Much has been made in the media about Australia surviving the global financial crisis (GFC) or Eurogeddon as some of the finance crowd labelled it. On the ground however, the headlines concealed the reality of a patchwork economy where some industries pushed ahead while others were flailing in a sea of weakening consumer confidence, heavy discounting, tight lending conditions, and billowing debt cycles.
Rumours are rife that we’re heading for a continued period of global economic turbulence and recession despite improvements in the European sovereign debt financing conditions. So, what does all of this mean for Australia?

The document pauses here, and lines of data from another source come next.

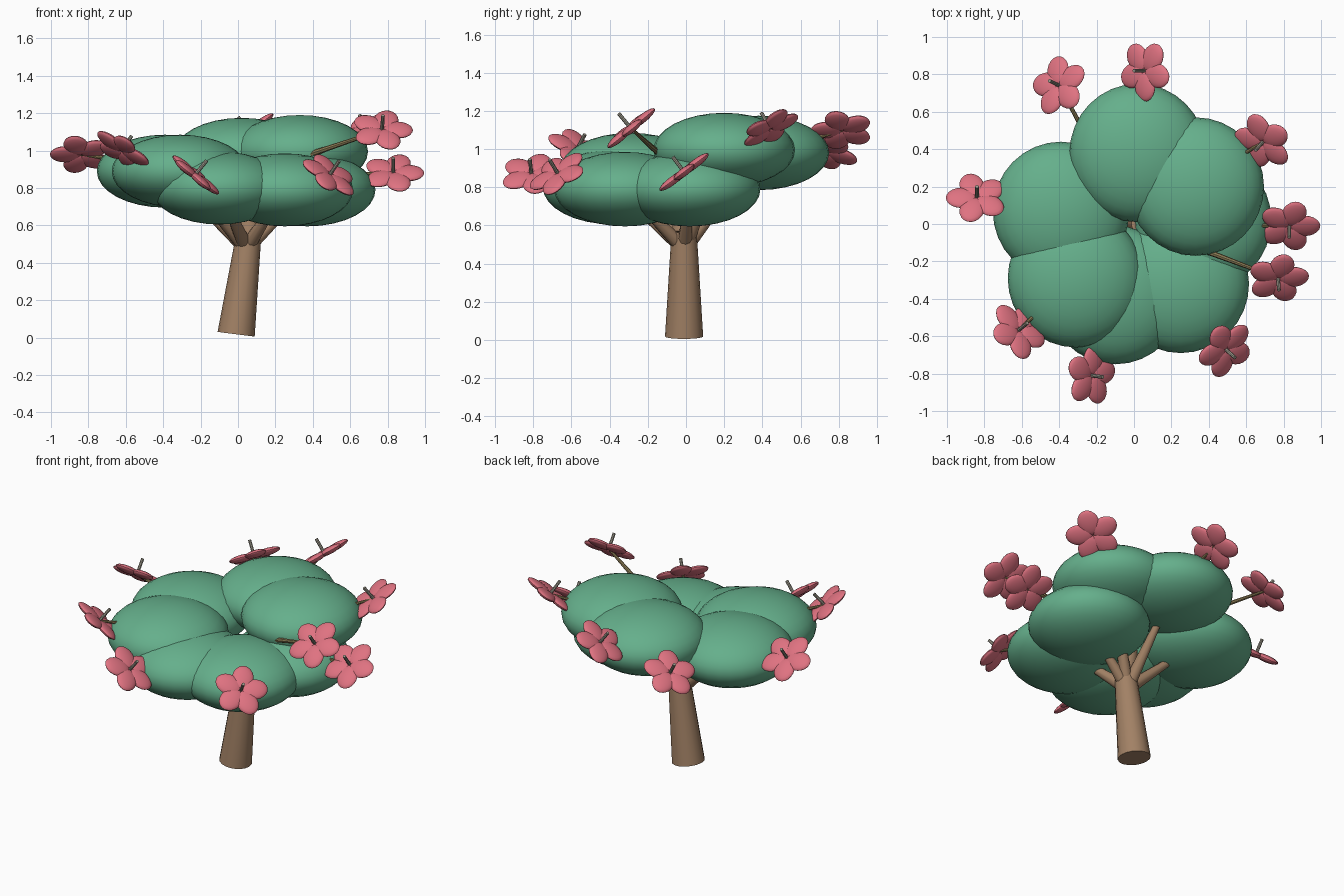
import bpy, bmesh, math
from mathutils import Vector, Matrix

if "Cube" in bpy.data.objects:
    bpy.data.objects.remove(bpy.data.objects["Cube"], do_unlink=True)


def material(name, rgb):
    m = bpy.data.materials.new(name)
    m.use_nodes = True
    m.diffuse_color = (*rgb, 1)
    m.node_tree.nodes["Principled BSDF"].inputs["Base Color"].default_value = (*rgb, 1)
    return m


leaf = material("leaf green", (0.13, 0.43, 0.26))
pink = material("petal pink", (0.74, 0.17, 0.22))
bark = material("bark brown", (0.36, 0.22, 0.13))
olive = material("stalk olive", (0.26, 0.20, 0.09))
grey = material("stamen grey", (0.35, 0.33, 0.27))


def finish(name, bm, mat):
    mesh = bpy.data.meshes.new(name)
    bm.to_mesh(mesh)
    bm.free()
    mesh.materials.append(mat)
    ob = bpy.data.objects.new(name, mesh)
    bpy.context.collection.objects.link(ob)
    bpy.ops.object.select_all(action="DESELECT")
    ob.select_set(True)
    bpy.context.view_layer.objects.active = ob
    bpy.ops.object.shade_smooth_by_angle(angle=math.radians(40))
    return ob


def rod(name, start, end, r1, r2, mat, sides=12):
    """Tapered round rod between two points."""
    start, end = Vector(start), Vector(end)
    axis = end - start
    turn = axis.to_track_quat("Z", "Y").to_matrix().to_4x4()
    bm = bmesh.new()
    bmesh.ops.create_cone(bm, cap_ends=True, segments=sides, radius1=r1, radius2=r2,
                          depth=axis.length,
                          matrix=Matrix.Translation((start + end) / 2) @ turn)
    return finish(name, bm, mat)


# Canopy: flattened, overlapping leaf clumps
clumps = {
    "back": (0.02, 0.38, 0.98),
    "back_left": (0.33, 0.20, 0.995),
    "right": (-0.39, 0.07, 0.89),
    "front_right": (-0.31, -0.29, 0.89),
    "front": (-0.10, -0.38, 0.80),
    "front_left": (0.25, -0.32, 0.79),
    "left": (0.37, 0.02, 0.79),
}
for place, centre in clumps.items():
    bm = bmesh.new()
    bmesh.ops.create_uvsphere(bm, u_segments=32, v_segments=16, radius=1,
                              matrix=Matrix.Translation(centre) @ Matrix.Diagonal((0.365, 0.37, 0.195, 1)))
    finish("leaf_clump_" + place, bm, leaf)

# Leaning trunk with a branch reaching into every clump
rod("trunk", (-0.01, -0.01, 0.018), (0.06, -0.01, 0.57), 0.1, 0.066, bark, 16)
fork = Vector((0.045, -0.01, 0.48))
for place, centre in clumps.items():
    rod("branch_" + place, fork, fork.lerp(Vector(centre), 0.75), 0.042, 0.02, bark, 10)
rod("trunk_top", (0.06, -0.01, 0.56), (0.03, 0.0, 0.75), 0.066, 0.045, bark, 16)

# Flowers: centre and facing direction
flowers = [
    ((0.06, 0.82, 1.10), (-0.6, 0.0, 0.8)),
    ((-0.40, 0.74, 0.99), (-0.5, 0.25, 0.8)),
    ((0.69, 0.44, 1.11), (-0.4, -0.45, 0.8)),
    ((-0.84, 0.14, 0.98), (0.0, 0.6, 0.8)),
    ((0.83, -0.01, 0.88), (0.0, -0.6, 0.8)),
    ((0.77, -0.29, 1.11), (0.05, -0.63, 0.77)),
    ((0.49, -0.67, 0.87), (0.5, -0.45, 0.74)),
    ((-0.62, -0.57, 1.0), (0.5, 0.4, 0.77)),
    ((-0.23, -0.81, 0.87), (0.63, -0.08, 0.77)),
]
for i, (centre, facing) in enumerate(flowers, 1):
    centre, facing = Vector(centre), Vector(facing).normalized()
    frame = Matrix.Translation(centre) @ facing.to_track_quat("Z", "Y").to_matrix().to_4x4()
    # Five rounded petals around the middle
    bm = bmesh.new()
    for k in range(5):
        petal = (Matrix.Rotation(k * math.tau / 5, 4, "Z") @ Matrix.Translation((0.083, 0, 0))
                 @ Matrix.Diagonal((0.083, 0.066, 0.022, 1)))
        bmesh.ops.create_uvsphere(bm, u_segments=20, v_segments=10, radius=1, matrix=frame @ petal)
    finish(f"flower_petals_{i}", bm, pink)
    rod(f"stamen_{i}", centre, centre + facing * 0.1, 0.01, 0.01, grey, 8)
    # Stalk running back into the canopy
    heart = Vector((0.0, 0.0, 0.85))
    rod(f"flower_stalk_{i}", centre, centre.lerp(heart, 0.5), 0.008, 0.016, olive, 8)
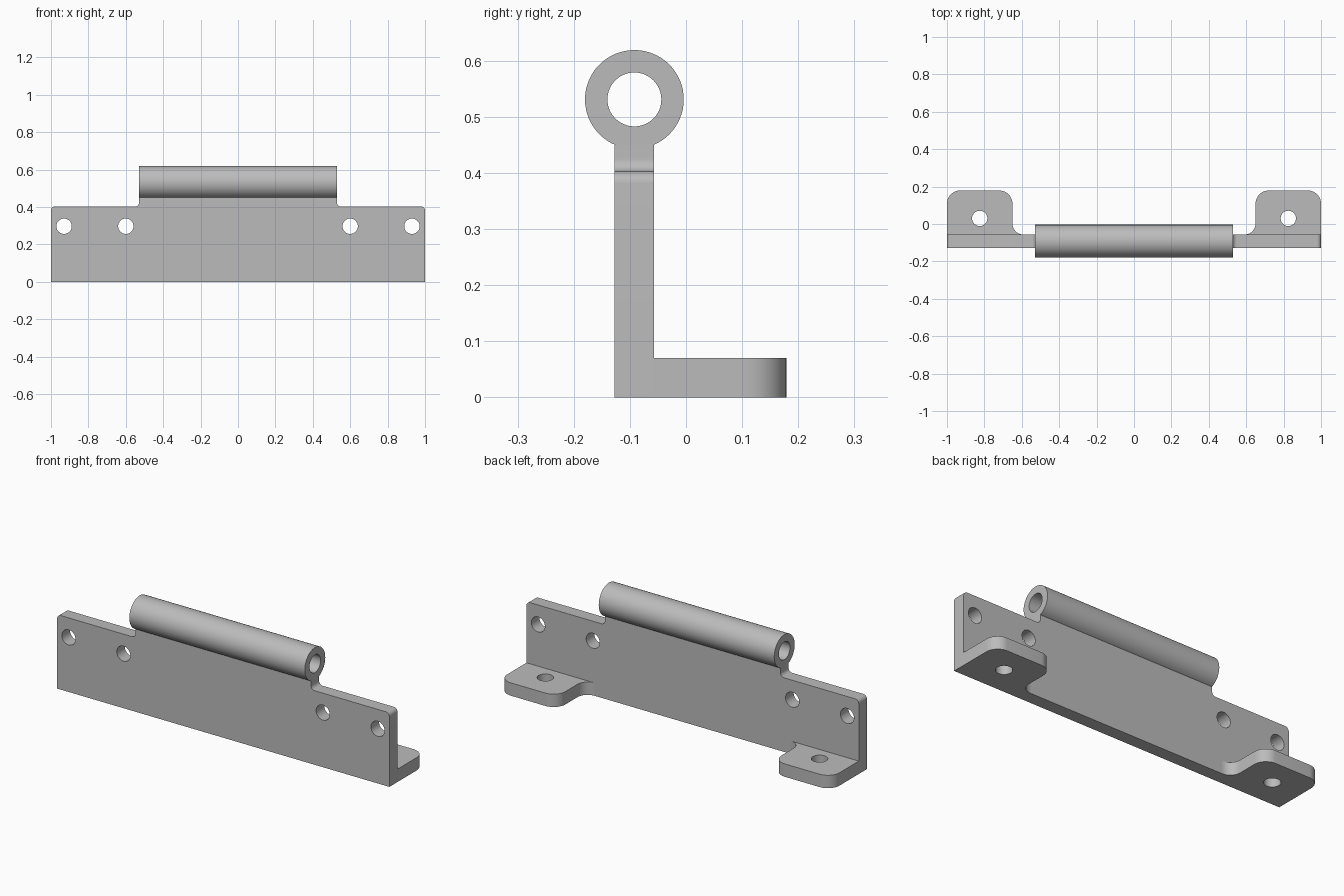
import bpy, bmesh
from math import cos, sin, radians
from mathutils import Matrix

cube = bpy.data.objects.get("Cube")
if cube:
    bpy.data.objects.remove(cube, do_unlink=True)

# One plain metal colour
GREY = (0.5, 0.5, 0.5, 1)
metal = bpy.data.materials.new("grey metal")
metal.use_nodes = True
metal.diffuse_color = GREY
metal.node_tree.nodes["Principled BSDF"].inputs["Base Color"].default_value = GREY


def arc(cx, cy, r, start, end, steps=10):
    angles = [radians(start + (end - start) * i / steps) for i in range(steps + 1)]
    return [(cx + r * cos(a), cy + r * sin(a)) for a in angles]


def circle(cx, cy, r, steps=40):
    return arc(cx, cy, r, 0, 360, steps)[:-1]


def mirrored(half):
    """Complete a symmetric outline from its right half."""
    return half + [(-x, y) for x, y in reversed(half)]


def slab(name, loops, thickness, matrix):
    """Extrude an outline with holes, centred on its own plane."""
    curve = bpy.data.curves.new(name, "CURVE")
    curve.dimensions = "2D"
    curve.fill_mode = "BOTH"
    curve.extrude = thickness / 2
    for loop in loops:
        spline = curve.splines.new("POLY")
        spline.points.add(len(loop) - 1)
        for point, (x, y) in zip(spline.points, loop):
            point.co = (x, y, 0, 1)
        spline.use_cyclic_u = True
    temp = bpy.data.objects.new(name + " outline", curve)
    bpy.context.collection.objects.link(temp)
    bpy.context.view_layer.update()
    graph = bpy.context.evaluated_depsgraph_get()
    mesh = bpy.data.meshes.new_from_object(temp.evaluated_get(graph))
    bpy.data.objects.remove(temp, do_unlink=True)
    bpy.data.curves.remove(curve)
    bm = bmesh.new()
    bm.from_mesh(mesh)
    bmesh.ops.remove_doubles(bm, verts=bm.verts, dist=0.0001)
    bm.transform(matrix)
    bmesh.ops.recalc_face_normals(bm, faces=bm.faces)
    bm.to_mesh(mesh)
    bm.free()
    mesh.name = name
    mesh.materials.clear()
    mesh.materials.append(metal)
    obj = bpy.data.objects.new(name, mesh)
    bpy.context.collection.objects.link(obj)
    bpy.ops.object.select_all(action="DESELECT")
    obj.select_set(True)
    bpy.context.view_layer.objects.active = obj
    bpy.ops.object.shade_smooth_by_angle(angle=radians(30))
    return obj


T = 0.07          # sheet thickness
MID = -0.092      # depth of the plate's middle plane
BACK = MID + T / 2
HALF = 0.528      # half length of the barrel
TOP = 0.403       # height of the plate's shoulders
HOLE = 0.041

# Upright plate with rounded shoulders and a filleted neck below the barrel
F = 0.022
half = [(1, 0)] + arc(1 - F, TOP - F, F, 0, 90) \
    + arc(HALF + F, TOP + F, F, 270, 180) + [(HALF, 0.4495)]
holes = [circle(x, 0.297, HOLE) for x in (-0.93, -0.6, 0.6, 0.93)]
slab("upright_plate", [mirrored(half)] + holes, T,
     Matrix.Translation((0, MID, 0)) @ Matrix.Rotation(radians(90), 4, "X"))

# Hollow barrel along the top
to_x = Matrix(((0, 0, 1, 0), (1, 0, 0, 0), (0, 1, 0, 0), (0, 0, 0, 1)))
slab("barrel", [circle(MID, 0.531, 0.088, 64), circle(MID, 0.531, 0.048, 64)],
     2 * HALF, to_x)

# Mounting feet at the back, with rounded corners and an inner fillet
R, G, DEEP, INNER = 0.07, 0.06, 0.179, 0.65
foot = [(1, BACK)] + arc(1 - R, DEEP - R, R, 0, 90) \
    + arc(INNER + R, DEEP - R, R, 90, 180) \
    + arc(INNER - G, BACK + G, G, 0, -90)
for side, sign in (("left", 1), ("right", -1)):
    loops = [[(sign * x, y) for x, y in loop]
             for loop in (foot, circle(0.825, 0.03, HOLE))]
    slab(side + "_foot", loops, T, Matrix.Translation((0, 0, T / 2)))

Australia’s Gross Domestic Product (GDP) is expected to be higher than last year at 3.8% with much of the growth driven by the resources sector and an expectation that China and India will continue to consume our resources despite the high Australian dollar. Mining and mining related sectors account for around 20% of the economy and contribute more than two thirds of Australia’s GDP while the rest of the economy that is not benefitting from the resources boom contributes less than a third . While there are flow throughs to the rest of the economy, you can understand why it’s hard for some sectors to ‘feel the joy’ of Australia’s comparatively resilient growth rates when that growth is so concentrated.
In 2011, Australia added no new jobs for the year despite a decrease in the unemployment rate. Most economists expect unemployment figures to rise this year as employers – many of whom have been hoping conditions will improve - start shedding jobs. As job uncertainty increases, consumer confidence and spending is likely to dip further.
Add to this the fact that February is normally cash flow hell for business with Activity Statements and payments due and you have a very uncertain first quarter. Dunn & Bradstreet released a report in January showing that businesses are neglecting their bills with the number of severely delinquent payments rising by 28% over the Christmas period. The February BAS payments will only compound the problem.
The second international GFC may come but regardless of the mining boom, Australia is in for a turbulent time.
How do you know if your business is in strife?
Insolvency specialists will tell you that business failures don’t show for months if not years after an economic downturn as business owners struggle to hang on. A business can go broke for many reasons but one consistent factor is the owner’s fail to recognise the warning signs and take appropriate action.
Here are a few of the key indicators:
If you need assistance with planning, establishing reporting processes, identifying KPIs or just a second pair of eyes, call us today on 02 4365 0377